Catalyst: Strategic – a collaborative biomedical science research programme with China
A 2020 Catalyst: Strategic investment in a collaborative research programme with the People’s Republic of China that aims to develop high-quality research on cutting-edge health and biomedical sciences.
About the Programme
The Maurice Wilkins Centre has developed a collaborative research programme with leading Chinese research institutions, focused on the discovery and development of effective therapies for cancer, metabolic and degenerative disease, and infectious diseases. The programme has been funded to the value of $9.5 million (GST excluded) until 2023/24, and the Maurice Wilkins Centre expects to allocate funding and provide support for up to 12 projects over the life of the programme.
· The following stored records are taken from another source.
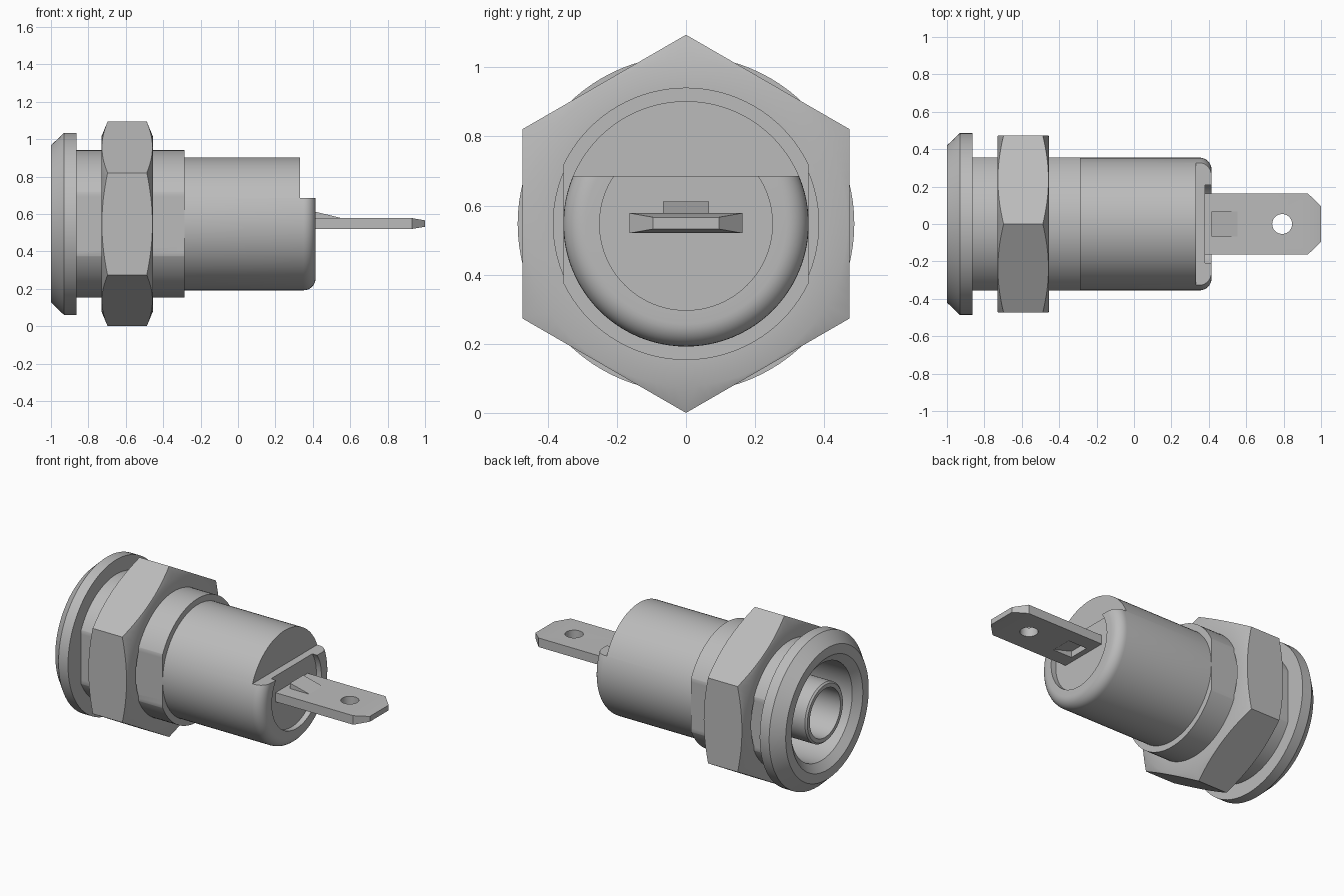
import bpy, bmesh, math
from mathutils import Matrix, Vector

cube = bpy.data.objects.get("Cube")
if cube:
    bpy.data.objects.remove(cube)

AXIS_Z = 0.547
SEGMENTS = 96

metal = bpy.data.materials.new("grey metal")
metal.use_nodes = True
GREY = (0.50, 0.50, 0.50, 1)
metal.diffuse_color = GREY
metal.node_tree.nodes["Principled BSDF"].inputs["Base Color"].default_value = GREY


def finish(name, bm):
    bmesh.ops.remove_doubles(bm, verts=bm.verts, dist=1e-5)
    bmesh.ops.recalc_face_normals(bm, faces=bm.faces)
    mesh = bpy.data.meshes.new(name)
    bm.to_mesh(mesh)
    bm.free()
    mesh.materials.append(metal)
    obj = bpy.data.objects.new(name, mesh)
    bpy.context.collection.objects.link(obj)
    return obj


def lathe(name, profile, closed=False):
    """Spin (x, radius) points around the long axis."""
    bm = bmesh.new()
    verts = [bm.verts.new((x, 0, AXIS_Z + r)) for x, r in profile]
    pairs = list(zip(verts, verts[1:]))
    if closed:
        pairs.append((verts[-1], verts[0]))
    edges = [bm.edges.new(p) for p in pairs]
    bmesh.ops.spin(bm, geom=verts + edges, cent=(0, 0, AXIS_Z), axis=(1, 0, 0),
                   angle=math.tau, steps=SEGMENTS)
    return finish(name, bm)


def prism(name, points, depth, place):
    """Extrude a closed 2D outline; place maps (u, v, w) to a 3D point."""
    bm = bmesh.new()
    face = bm.faces.new([bm.verts.new(place(u, v, depth[0])) for u, v in points])
    out = bmesh.ops.extrude_face_region(bm, geom=[face])
    shift = Vector(place(0, 0, depth[1])) - Vector(place(0, 0, depth[0]))
    bmesh.ops.translate(bm, vec=shift,
                        verts=[e for e in out["geom"] if isinstance(e, bmesh.types.BMVert)])
    return finish(name, bm)


def box(name, lo, hi):
    outline = [(lo[0], lo[1]), (hi[0], lo[1]), (hi[0], hi[1]), (lo[0], hi[1])]
    return prism(name, outline, (lo[2], hi[2]), lambda u, v, w: (u, v, w))


def boolean(obj, cutter, operation="DIFFERENCE"):
    """Apply a boolean and throw the cutter away."""
    mod = obj.modifiers.new("cut", "BOOLEAN")
    mod.object, mod.operation, mod.solver = cutter, operation, "EXACT"
    bpy.context.view_layer.objects.active = obj
    bpy.ops.object.modifier_apply(modifier=mod.name)
    bpy.data.objects.remove(cutter)


def smooth(obj, degrees=25):
    bpy.ops.object.select_all(action="DESELECT")
    obj.select_set(True)
    bpy.context.view_layer.objects.active = obj
    bpy.ops.object.shade_smooth_by_angle(angle=math.radians(degrees))


# Front flange with a bevelled rim
flange = lathe("front_flange", [
    (-1.0, 0.36), (-1.0, 0.42), (-0.93, 0.487), (-0.863, 0.487),
    (-0.863, 0.31), (-0.96, 0.31)], closed=True)

# Mounting sleeve, hollow at the front, with a flat on each side
sleeve = lathe("mounting_sleeve", [
    (-0.40, 0), (-0.40, 0.31), (-0.87, 0.31), (-0.87, 0.394),
    (-0.285, 0.394), (-0.285, 0)])
boolean(sleeve, box("flats", (-1.2, -0.355, -0.5), (0.2, 0.355, 1.6)), "INTERSECT")

# Contact tube inside the socket
tube = lathe("contact_tube", [
    (-0.39, 0.19), (-0.975, 0.19), (-0.985, 0.18), (-0.985, 0.155),
    (-0.42, 0.155), (-0.42, 0), (-0.39, 0)])

# Hexagonal nut: chamfered ring trimmed by a hexagon, corners up and down
nut = lathe("hex_nut", [
    (-0.73, 0.384), (-0.73, 0.468), (-0.692, 0.56), (-0.493, 0.56),
    (-0.455, 0.468), (-0.455, 0.384)], closed=True)
hexagon = [(0.547 * math.sin(i * math.pi / 3), AXIS_Z + 0.547 * math.cos(i * math.pi / 3))
           for i in range(6)]
boolean(nut, prism("hexagon", hexagon, (-1, 0), lambda u, v, w: (w, u, v)), "INTERSECT")

# Rear body with rounded end and shallow recess
R, F, END = 0.355, 0.065, 0.415
rounding = [(END - F + F * math.sin(a), R - F + F * math.cos(a))
            for a in (i * math.pi / 16 for i in range(9))]
body = lathe("rear_body", [(-0.29, 0), (-0.29, R)] + rounding +
             [(END, 0.25), (0.38, 0.25), (0.38, 0)])
boolean(body, box("step", (0.332, -0.5, 0.685), (0.6, 0.5, 1.2)))

# Blade terminal: flat bar with a tapered tip
Z0, Z1 = 0.52, 0.578
bm = bmesh.new()
rings = []
for x, w, inset in ((0.36, 0.163, 0), (0.93, 0.163, 0), (1.0, 0.095, 0.012)):
    rings.append([bm.verts.new((x, s * w, z)) for s, z in (
        (-1, Z0 + inset), (1, Z0 + inset), (1, Z1 - inset), (-1, Z1 - inset))])
for a, b in zip(rings, rings[1:]):
    for i in range(4):
        j = (i + 1) % 4
        bm.faces.new((a[i], a[j], b[j], b[i]))
bm.faces.new(rings[0])
bm.faces.new(rings[-1])
blade = finish("blade_terminal", bm)

hole = [(0.792 + 0.053 * math.cos(i * math.tau / 48), 0.053 * math.sin(i * math.tau / 48))
        for i in range(48)]
boolean(blade, prism("hole", hole, (0.4, 0.7), lambda u, v, w: (u, v, w)))
boolean(blade, box("slot", (0.415, -0.068, 0.4), (0.55, 0.068, 0.7)))

# Locking tang bent up out of the blade slot
tang = prism("locking_tang", [(0.555, 0.5775), (0.415, 0.612), (0.415, 0.56), (0.552, 0.522)],
             (-0.067, 0.067), lambda u, v, w: (u, w, v))

for part in (flange, sleeve, tube, nut, body, blade):
    smooth(part)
This Catalyst: Strategic investment was commissioned by MBIE in support of the 2019 Memorandum of Arrangement between MBIE and the Chinese Academy of Science (CAS). Health and biomedical sciences is one of the agreed bilateral priority areas under MBIE’s Five Year Roadmap for New Zealand-China Science and Technology Cooperation with the Chinese Ministry of Science and Technology (MoST). A successful programme will strengthen New Zealand’s scientific engagement with China and deliver health benefits in areas of particular relevance and importance to New Zealand.
Public Statement from the Maurice Wilkins Centre
The Maurice Wilkins Centre (MWC) is a national biomedical network hosted at the University of Auckland that discovers and develops new human therapies and diagnostics. Since 2012 the MWC has engaged successfully with scientific partners at prestigious Chinese institutions, especially the Chinese Academy of Sciences. These partnerships have produced cutting-edge scientific discoveries and new therapies that are poised to enter clinical trials. The collaborations have also led to intellectual property ownership which is jointly shared by MWC and the Chinese partners.
The proposed programme will allow the MWC to generate breakthrough scientific knowledge that can be translated into new treatments for cancer and metabolic, infectious, neurologic and degenerative disease. These treatments will not only benefit the health of the people of both countries, but are likely to also provide strong economic benefits.
The research programme will also deepen the relationship between New Zealand and China in a crucial high technology field, thereby increasing New Zealand’s international reputation for world-class research and innovation. New Zealand scientists will benefit, especially at an early career stage, through access to expertise, technology, and equipment / facilities not available within New Zealand, and through lifting their vision of what they can achieve through active engagement with leading scientists and institutions outside New Zealand.
|June 2020||Programme begins|
|December 2024||Programme concludes|